> [What you are asked to do]: Write all of the lines below out again, exactly as they stand.

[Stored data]
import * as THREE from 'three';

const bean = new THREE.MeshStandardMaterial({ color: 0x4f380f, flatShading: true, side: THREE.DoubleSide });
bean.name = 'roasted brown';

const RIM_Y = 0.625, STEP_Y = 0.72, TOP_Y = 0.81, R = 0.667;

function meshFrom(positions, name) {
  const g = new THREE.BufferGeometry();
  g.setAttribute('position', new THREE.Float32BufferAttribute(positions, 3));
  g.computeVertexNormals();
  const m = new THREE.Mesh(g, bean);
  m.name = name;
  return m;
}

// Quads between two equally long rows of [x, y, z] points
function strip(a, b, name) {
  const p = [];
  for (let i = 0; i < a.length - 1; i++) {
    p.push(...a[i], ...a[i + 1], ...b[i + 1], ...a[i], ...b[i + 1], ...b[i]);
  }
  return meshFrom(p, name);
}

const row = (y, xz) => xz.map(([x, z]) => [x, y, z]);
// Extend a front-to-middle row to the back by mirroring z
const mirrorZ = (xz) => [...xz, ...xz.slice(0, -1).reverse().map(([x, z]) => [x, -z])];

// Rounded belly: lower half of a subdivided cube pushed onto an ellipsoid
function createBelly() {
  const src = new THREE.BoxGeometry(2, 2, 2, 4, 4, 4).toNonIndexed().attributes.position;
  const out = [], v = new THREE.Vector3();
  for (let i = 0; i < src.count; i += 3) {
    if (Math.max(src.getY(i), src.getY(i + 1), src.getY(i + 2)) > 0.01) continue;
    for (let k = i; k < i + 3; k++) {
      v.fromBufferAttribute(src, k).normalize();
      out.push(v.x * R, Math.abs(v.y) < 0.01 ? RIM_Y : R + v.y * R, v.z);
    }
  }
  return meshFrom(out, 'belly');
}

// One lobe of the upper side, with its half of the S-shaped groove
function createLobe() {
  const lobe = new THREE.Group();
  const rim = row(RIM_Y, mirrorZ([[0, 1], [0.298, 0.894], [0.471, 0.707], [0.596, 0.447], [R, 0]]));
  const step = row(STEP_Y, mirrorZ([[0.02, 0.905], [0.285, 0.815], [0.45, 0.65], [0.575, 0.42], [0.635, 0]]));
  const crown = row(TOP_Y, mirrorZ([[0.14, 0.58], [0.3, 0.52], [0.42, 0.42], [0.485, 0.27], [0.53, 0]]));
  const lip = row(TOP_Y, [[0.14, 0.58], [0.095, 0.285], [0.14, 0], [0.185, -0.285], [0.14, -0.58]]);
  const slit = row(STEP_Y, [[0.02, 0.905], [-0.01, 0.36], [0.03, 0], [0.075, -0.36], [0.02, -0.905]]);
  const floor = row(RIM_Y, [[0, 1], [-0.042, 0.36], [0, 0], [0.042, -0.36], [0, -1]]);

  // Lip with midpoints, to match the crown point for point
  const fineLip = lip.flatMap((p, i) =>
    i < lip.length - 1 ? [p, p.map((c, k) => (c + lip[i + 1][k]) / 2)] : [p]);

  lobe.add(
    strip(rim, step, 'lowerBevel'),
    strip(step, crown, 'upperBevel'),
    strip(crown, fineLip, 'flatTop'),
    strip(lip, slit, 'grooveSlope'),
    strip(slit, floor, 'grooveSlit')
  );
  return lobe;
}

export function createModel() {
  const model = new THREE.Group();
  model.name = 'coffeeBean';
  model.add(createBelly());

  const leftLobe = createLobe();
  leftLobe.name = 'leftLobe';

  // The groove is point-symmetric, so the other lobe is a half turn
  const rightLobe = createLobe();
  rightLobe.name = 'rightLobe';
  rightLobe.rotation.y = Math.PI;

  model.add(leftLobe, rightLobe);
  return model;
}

> [Answer to the exercise]:
import * as THREE from 'three';

const bean = new THREE.MeshStandardMaterial({ color: 0x4f380f, flatShading: true, side: THREE.DoubleSide });
bean.name = 'roasted brown';

const RIM_Y = 0.625, STEP_Y = 0.72, TOP_Y = 0.81, R = 0.667;

function meshFrom(positions, name) {
  const g = new THREE.BufferGeometry();
  g.setAttribute('position', new THREE.Float32BufferAttribute(positions, 3));
  g.computeVertexNormals();
  const m = new THREE.Mesh(g, bean);
  m.name = name;
  return m;
}

// Quads between two equally long rows of [x, y, z] points
function strip(a, b, name) {
  const p = [];
  for (let i = 0; i < a.length - 1; i++) {
    p.push(...a[i], ...a[i + 1], ...b[i + 1], ...a[i], ...b[i + 1], ...b[i]);
  }
  return meshFrom(p, name);
}

const row = (y, xz) => xz.map(([x, z]) => [x, y, z]);
// Extend a front-to-middle row to the back by mirroring z
const mirrorZ = (xz) => [...xz, ...xz.slice(0, -1).reverse().map(([x, z]) => [x, -z])];

// Rounded belly: lower half of a subdivided cube pushed onto an ellipsoid
function createBelly() {
  const src = new THREE.BoxGeometry(2, 2, 2, 4, 4, 4).toNonIndexed().attributes.position;
  const out = [], v = new THREE.Vector3();
  for (let i = 0; i < src.count; i += 3) {
    if (Math.max(src.getY(i), src.getY(i + 1), src.getY(i + 2)) > 0.01) continue;
    for (let k = i; k < i + 3; k++) {
      v.fromBufferAttribute(src, k).normalize();
      out.push(v.x * R, Math.abs(v.y) < 0.01 ? RIM_Y : R + v.y * R, v.z);
    }
  }
  return meshFrom(out, 'belly');
}

// One lobe of the upper side, with its half of the S-shaped groove
function createLobe() {
  const lobe = new THREE.Group();
  const rim = row(RIM_Y, mirrorZ([[0, 1], [0.298, 0.894], [0.471, 0.707], [0.596, 0.447], [R, 0]]));
  const step = row(STEP_Y, mirrorZ([[0.02, 0.905], [0.285, 0.815], [0.45, 0.65], [0.575, 0.42], [0.635, 0]]));
  const crown = row(TOP_Y, mirrorZ([[0.14, 0.58], [0.3, 0.52], [0.42, 0.42], [0.485, 0.27], [0.53, 0]]));
  const lip = row(TOP_Y, [[0.14, 0.58], [0.095, 0.285], [0.14, 0], [0.185, -0.285], [0.14, -0.58]]);
  const slit = row(STEP_Y, [[0.02, 0.905], [-0.01, 0.36], [0.03, 0], [0.075, -0.36], [0.02, -0.905]]);
  const floor = row(RIM_Y, [[0, 1], [-0.042, 0.36], [0, 0], [0.042, -0.36], [0, -1]]);

  // Lip with midpoints, to match the crown point for point
  const fineLip = lip.flatMap((p, i) =>
    i < lip.length - 1 ? [p, p.map((c, k) => (c + lip[i + 1][k]) / 2)] : [p]);

  lobe.add(
    strip(rim, step, 'lowerBevel'),
    strip(step, crown, 'upperBevel'),
    strip(crown, fineLip, 'flatTop'),
    strip(lip, slit, 'grooveSlope'),
    strip(slit, floor, 'grooveSlit')
  );
  return lobe;
}

export function createModel() {
  const model = new THREE.Group();
  model.name = 'coffeeBean';
  model.add(createBelly());

  const leftLobe = createLobe();
  leftLobe.name = 'leftLobe';

  // The groove is point-symmetric, so the other lobe is a half turn
  const rightLobe = createLobe();
  rightLobe.name = 'rightLobe';
  rightLobe.rotation.y = Math.PI;

  model.add(leftLobe, rightLobe);
  return model;
}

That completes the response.